The youth-friendly app, which is owned by Chinese tech giant ByteDance, is expanding at the expense of rivals like Instagram by linking up with African influencers, who understand what appeals to local users, particularly Gen Z audiences.
“Instead of serving up videos from only the popular, big-name users on the platform, the individualised feed highlights video content based on the types of videos users like,” TikTok said in a statement to Quartz Africa.
According to the news outlet, TikTok now tops searches for terms like “influencer” in the company’s top three African markets of Kenya, Nigeria and South Africa, having invested in local staff and developed content creators who really understand the African market.
For example, Nigerian Mc Shem Comedian posted his first TikTok video in May 2019 and now has 2.4 million followers on his TikTok account alone, or more than his following on YouTube and Instagram combined.
Mike Otieno, co-founder of Wowzi Technologies, a Kenyan influencer marketing platform, said localised content like that is an important feature for African users.

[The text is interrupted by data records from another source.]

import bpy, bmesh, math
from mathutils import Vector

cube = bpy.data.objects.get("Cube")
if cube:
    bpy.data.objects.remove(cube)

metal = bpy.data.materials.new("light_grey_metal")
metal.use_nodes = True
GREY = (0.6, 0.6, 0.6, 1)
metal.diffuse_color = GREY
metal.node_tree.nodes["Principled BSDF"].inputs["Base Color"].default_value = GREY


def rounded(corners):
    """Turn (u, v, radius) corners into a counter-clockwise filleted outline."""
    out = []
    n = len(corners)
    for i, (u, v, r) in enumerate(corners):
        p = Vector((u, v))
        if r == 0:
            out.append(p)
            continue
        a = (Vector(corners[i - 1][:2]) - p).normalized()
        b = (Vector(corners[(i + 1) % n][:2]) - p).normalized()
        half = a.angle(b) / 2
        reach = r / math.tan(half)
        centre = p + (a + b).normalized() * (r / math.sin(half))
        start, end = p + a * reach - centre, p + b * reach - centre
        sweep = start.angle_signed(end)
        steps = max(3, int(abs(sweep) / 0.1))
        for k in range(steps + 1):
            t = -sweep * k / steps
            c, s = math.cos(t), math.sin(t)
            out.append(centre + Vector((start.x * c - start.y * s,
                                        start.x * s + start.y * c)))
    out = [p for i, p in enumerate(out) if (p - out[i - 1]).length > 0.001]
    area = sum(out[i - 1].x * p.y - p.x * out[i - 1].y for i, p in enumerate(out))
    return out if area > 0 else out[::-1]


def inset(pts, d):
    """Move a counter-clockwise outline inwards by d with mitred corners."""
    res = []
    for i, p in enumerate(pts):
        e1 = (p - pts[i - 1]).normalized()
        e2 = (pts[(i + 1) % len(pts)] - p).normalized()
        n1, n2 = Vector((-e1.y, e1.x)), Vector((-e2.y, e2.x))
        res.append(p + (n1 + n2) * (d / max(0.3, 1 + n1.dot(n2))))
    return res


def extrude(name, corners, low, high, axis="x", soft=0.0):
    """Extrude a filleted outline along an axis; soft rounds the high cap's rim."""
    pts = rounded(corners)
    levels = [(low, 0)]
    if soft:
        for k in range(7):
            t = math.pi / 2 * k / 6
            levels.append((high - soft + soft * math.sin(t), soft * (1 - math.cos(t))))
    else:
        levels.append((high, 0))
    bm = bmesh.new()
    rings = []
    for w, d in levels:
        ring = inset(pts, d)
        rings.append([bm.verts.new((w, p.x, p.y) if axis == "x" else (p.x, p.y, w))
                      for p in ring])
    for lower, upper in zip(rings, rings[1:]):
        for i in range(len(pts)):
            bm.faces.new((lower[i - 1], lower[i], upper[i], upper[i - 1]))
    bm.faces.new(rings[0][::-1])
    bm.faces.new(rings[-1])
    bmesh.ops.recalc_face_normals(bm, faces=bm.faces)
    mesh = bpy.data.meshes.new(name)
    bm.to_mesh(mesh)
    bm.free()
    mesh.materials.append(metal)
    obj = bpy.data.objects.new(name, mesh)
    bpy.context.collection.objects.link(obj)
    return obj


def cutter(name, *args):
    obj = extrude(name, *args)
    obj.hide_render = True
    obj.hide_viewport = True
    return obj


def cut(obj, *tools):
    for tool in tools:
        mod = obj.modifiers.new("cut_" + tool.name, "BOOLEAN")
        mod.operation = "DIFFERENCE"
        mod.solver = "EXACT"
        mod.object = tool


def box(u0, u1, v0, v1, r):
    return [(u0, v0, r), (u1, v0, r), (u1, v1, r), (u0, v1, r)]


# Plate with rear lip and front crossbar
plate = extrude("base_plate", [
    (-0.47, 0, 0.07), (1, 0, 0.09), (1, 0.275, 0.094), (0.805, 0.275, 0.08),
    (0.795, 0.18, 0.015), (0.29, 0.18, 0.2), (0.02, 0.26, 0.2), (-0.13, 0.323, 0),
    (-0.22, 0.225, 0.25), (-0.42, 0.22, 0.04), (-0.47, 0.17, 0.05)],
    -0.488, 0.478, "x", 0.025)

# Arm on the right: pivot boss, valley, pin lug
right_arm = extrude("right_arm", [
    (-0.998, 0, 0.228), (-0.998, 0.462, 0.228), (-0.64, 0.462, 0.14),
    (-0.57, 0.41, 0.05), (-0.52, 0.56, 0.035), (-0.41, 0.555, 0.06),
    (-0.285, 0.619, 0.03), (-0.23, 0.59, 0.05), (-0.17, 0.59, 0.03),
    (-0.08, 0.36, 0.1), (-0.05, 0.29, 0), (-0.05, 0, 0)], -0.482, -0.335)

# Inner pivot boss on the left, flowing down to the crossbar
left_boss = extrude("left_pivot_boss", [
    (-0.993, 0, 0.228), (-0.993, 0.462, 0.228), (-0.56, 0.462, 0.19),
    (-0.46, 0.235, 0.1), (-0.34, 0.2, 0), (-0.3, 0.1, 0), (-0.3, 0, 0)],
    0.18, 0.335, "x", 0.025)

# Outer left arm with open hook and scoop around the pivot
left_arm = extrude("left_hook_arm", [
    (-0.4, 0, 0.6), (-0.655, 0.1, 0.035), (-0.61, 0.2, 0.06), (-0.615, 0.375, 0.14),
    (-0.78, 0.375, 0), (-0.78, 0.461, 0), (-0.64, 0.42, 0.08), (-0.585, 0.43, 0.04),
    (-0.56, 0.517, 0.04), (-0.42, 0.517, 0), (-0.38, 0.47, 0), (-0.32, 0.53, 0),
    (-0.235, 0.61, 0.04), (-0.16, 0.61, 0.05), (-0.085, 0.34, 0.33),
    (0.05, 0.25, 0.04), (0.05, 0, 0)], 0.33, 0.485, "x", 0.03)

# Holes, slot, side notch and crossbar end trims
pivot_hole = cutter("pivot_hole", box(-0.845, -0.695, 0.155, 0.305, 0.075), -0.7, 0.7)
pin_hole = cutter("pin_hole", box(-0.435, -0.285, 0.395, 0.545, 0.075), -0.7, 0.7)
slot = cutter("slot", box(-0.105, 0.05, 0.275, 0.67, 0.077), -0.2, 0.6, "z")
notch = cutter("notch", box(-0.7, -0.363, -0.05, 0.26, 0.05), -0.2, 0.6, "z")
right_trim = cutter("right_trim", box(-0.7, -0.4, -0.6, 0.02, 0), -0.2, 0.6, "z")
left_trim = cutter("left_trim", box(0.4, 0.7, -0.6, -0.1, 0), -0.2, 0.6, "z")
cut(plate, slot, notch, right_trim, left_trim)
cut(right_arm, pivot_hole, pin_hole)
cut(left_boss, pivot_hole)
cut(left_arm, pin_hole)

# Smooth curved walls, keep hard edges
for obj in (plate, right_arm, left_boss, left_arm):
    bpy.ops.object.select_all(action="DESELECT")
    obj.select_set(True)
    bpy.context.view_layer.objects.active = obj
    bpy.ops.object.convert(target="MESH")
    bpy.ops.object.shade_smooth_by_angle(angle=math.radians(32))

“If you want to think of Africa from a community standpoint, it’s very tight-knit, very highly networked,” he said. “Therefore, if people are able to see their friends, people they know, celebrities they know, [and] what they are doing, it becomes a very powerful as a feature.”
Much of TikTok’s ability to help create very localised hashtags that appeal to African content creators is due in part to the app’s powerful algorithm that uses location data and user tastes to recommend content under a tab called “for you”, Quartz Africa reported.
For example, a TikTok user in Kenya could log into the app and gain access to a range of videos from creators in the country and worldwide, so encouraging more visibility and followers.
In addition, TikTok offers a suite of support tools for African content creators, which gives it an edge over Instagram and Facebook, whose third-party tools can take up valuable data and space on devices on the continent.
And provided a TikTok creator has the app, they can use the full range of features that TikTok offers, without having to add third-party apps, Quartz Africa explained.
Sourced from Quartz Africa; additional content by WARC staff